Oil Dips Below $40 With Stimulus Gloom Outweighing China Imports
October 14, 2020 @ 10:33 +03:00
Oil fell below $40 a barrel as fading hopes for more fiscal stimulus before the U.S. election outweighed optimism driven by an increase in Chinese crude imports last month. Futures in New York declined 0.8% after closing up 2% on Tuesday. House Speaker Nancy Pelosi rejected a proposal from Senate Republican leader Mitch McConnell for a smaller-scale approach to new stimulus and demanded a revamped offer from the White House. A stronger dollar also diminished the appeal of commodities priced in the currency.
Chinese oil imports rose 2.1% month-on-month in September, official data showed Tuesday.

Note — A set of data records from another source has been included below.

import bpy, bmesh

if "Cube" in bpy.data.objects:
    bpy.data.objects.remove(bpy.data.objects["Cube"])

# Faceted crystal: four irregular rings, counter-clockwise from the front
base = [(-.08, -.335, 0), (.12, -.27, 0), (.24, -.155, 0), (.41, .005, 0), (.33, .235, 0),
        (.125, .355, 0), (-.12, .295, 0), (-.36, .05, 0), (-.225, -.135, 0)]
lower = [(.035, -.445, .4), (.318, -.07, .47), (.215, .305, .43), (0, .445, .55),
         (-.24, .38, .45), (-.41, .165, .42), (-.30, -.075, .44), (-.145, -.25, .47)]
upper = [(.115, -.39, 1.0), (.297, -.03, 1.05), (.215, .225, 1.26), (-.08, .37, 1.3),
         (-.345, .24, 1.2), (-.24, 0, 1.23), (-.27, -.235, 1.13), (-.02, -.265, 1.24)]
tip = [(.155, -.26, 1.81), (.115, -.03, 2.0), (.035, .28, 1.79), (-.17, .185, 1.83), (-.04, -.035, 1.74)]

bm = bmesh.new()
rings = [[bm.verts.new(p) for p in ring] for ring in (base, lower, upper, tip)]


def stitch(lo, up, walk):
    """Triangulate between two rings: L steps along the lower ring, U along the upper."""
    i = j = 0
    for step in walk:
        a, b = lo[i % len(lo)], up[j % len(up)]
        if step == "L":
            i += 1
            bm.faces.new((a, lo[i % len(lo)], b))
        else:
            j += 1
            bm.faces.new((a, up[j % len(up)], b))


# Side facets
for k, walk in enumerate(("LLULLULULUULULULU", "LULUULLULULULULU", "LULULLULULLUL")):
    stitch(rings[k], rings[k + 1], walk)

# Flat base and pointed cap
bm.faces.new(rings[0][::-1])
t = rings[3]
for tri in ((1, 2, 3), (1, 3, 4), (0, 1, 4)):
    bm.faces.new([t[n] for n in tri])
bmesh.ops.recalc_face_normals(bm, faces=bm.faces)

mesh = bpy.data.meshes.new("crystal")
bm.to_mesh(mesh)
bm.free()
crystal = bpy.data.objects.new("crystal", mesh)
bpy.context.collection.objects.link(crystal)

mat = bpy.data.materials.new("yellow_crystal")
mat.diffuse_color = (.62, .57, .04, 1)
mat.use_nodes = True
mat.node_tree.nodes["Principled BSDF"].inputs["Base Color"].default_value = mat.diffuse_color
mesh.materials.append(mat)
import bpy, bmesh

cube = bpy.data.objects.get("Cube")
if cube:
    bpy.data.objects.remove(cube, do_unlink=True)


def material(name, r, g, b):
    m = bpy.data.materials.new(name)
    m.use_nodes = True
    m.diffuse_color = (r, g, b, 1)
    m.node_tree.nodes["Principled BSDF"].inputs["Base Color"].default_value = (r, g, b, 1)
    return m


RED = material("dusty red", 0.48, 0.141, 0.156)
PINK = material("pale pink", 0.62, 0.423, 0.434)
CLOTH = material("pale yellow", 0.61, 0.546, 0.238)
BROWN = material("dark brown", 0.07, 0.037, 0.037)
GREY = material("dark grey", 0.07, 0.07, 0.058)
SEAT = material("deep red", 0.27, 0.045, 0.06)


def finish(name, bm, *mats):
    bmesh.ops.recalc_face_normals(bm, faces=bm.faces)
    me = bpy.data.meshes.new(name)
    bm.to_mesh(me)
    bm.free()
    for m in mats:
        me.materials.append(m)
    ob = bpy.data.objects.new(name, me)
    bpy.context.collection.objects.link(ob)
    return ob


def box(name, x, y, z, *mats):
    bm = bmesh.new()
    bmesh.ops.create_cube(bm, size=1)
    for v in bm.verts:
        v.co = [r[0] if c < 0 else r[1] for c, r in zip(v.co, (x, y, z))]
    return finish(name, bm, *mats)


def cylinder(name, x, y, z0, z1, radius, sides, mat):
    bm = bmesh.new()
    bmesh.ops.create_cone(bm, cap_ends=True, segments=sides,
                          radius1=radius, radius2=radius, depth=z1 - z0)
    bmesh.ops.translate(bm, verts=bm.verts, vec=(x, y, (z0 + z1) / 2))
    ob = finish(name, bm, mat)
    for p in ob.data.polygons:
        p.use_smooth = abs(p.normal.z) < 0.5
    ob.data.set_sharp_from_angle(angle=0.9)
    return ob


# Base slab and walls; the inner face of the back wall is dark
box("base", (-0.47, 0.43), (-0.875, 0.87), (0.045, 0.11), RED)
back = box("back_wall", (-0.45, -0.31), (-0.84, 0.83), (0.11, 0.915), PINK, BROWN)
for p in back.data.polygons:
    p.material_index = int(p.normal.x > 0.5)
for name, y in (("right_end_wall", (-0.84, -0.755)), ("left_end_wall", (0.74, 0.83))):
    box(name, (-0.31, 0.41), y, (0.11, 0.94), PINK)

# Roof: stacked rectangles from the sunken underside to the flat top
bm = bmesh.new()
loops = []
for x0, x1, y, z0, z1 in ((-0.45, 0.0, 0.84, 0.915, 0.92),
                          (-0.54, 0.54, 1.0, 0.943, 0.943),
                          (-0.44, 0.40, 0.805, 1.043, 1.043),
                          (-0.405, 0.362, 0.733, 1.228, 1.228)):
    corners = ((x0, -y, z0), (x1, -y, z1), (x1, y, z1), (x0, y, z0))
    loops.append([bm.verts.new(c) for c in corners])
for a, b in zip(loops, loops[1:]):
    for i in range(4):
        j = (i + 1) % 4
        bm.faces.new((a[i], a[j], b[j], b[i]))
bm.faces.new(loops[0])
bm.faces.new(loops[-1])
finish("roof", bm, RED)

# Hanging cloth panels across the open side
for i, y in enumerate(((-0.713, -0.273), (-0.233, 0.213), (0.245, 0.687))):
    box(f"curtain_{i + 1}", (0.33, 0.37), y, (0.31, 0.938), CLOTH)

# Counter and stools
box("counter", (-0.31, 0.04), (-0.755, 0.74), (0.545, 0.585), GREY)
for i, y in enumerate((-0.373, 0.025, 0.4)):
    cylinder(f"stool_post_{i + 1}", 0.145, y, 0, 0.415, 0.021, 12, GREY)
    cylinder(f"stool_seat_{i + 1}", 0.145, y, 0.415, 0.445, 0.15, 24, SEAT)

The buying revival by the world’s largest crude importer is a rare positive as a resurgent virus threatens an already tepid demand outlook.
The Organization of Petroleum Exporting Countries trimmed estimates for the amount of crude it will need to pump in the coming year, days before ministers are due to assess the impact of supply curbs. Saudi Arabian Crown Prince Mohammed Bin Salman and Russian President Vladimir Putin urged the OPEC+ alliance to stick to agreed production cuts, according to a statement from the kingdom, increasing pressure on other members to reduce output.
Brent’s three-month timespread was $1.12 a barrel in contango, where prompt prices are cheaper than later-dated ones, narrowing from $1.22 a week ago. The change in the market structure for the global crude benchmark suggests concerns about over-supply have eased slightly.
OPEC said it will need to pump 27.46 million barrels a day this quarter to meet global demand, 900,000 barrels less than its estimate in September. The group sees a rise in non-OPEC supply, mainly from the U.S. Global oil demand will drop 8% this year and probably won’t get back to pre-virus levels until 2023, the International Energy Agency said Tuesday.
Oil Dips Below $40 With Stimulus Gloom Outweighing China Imports, Bloomberg, Oct 14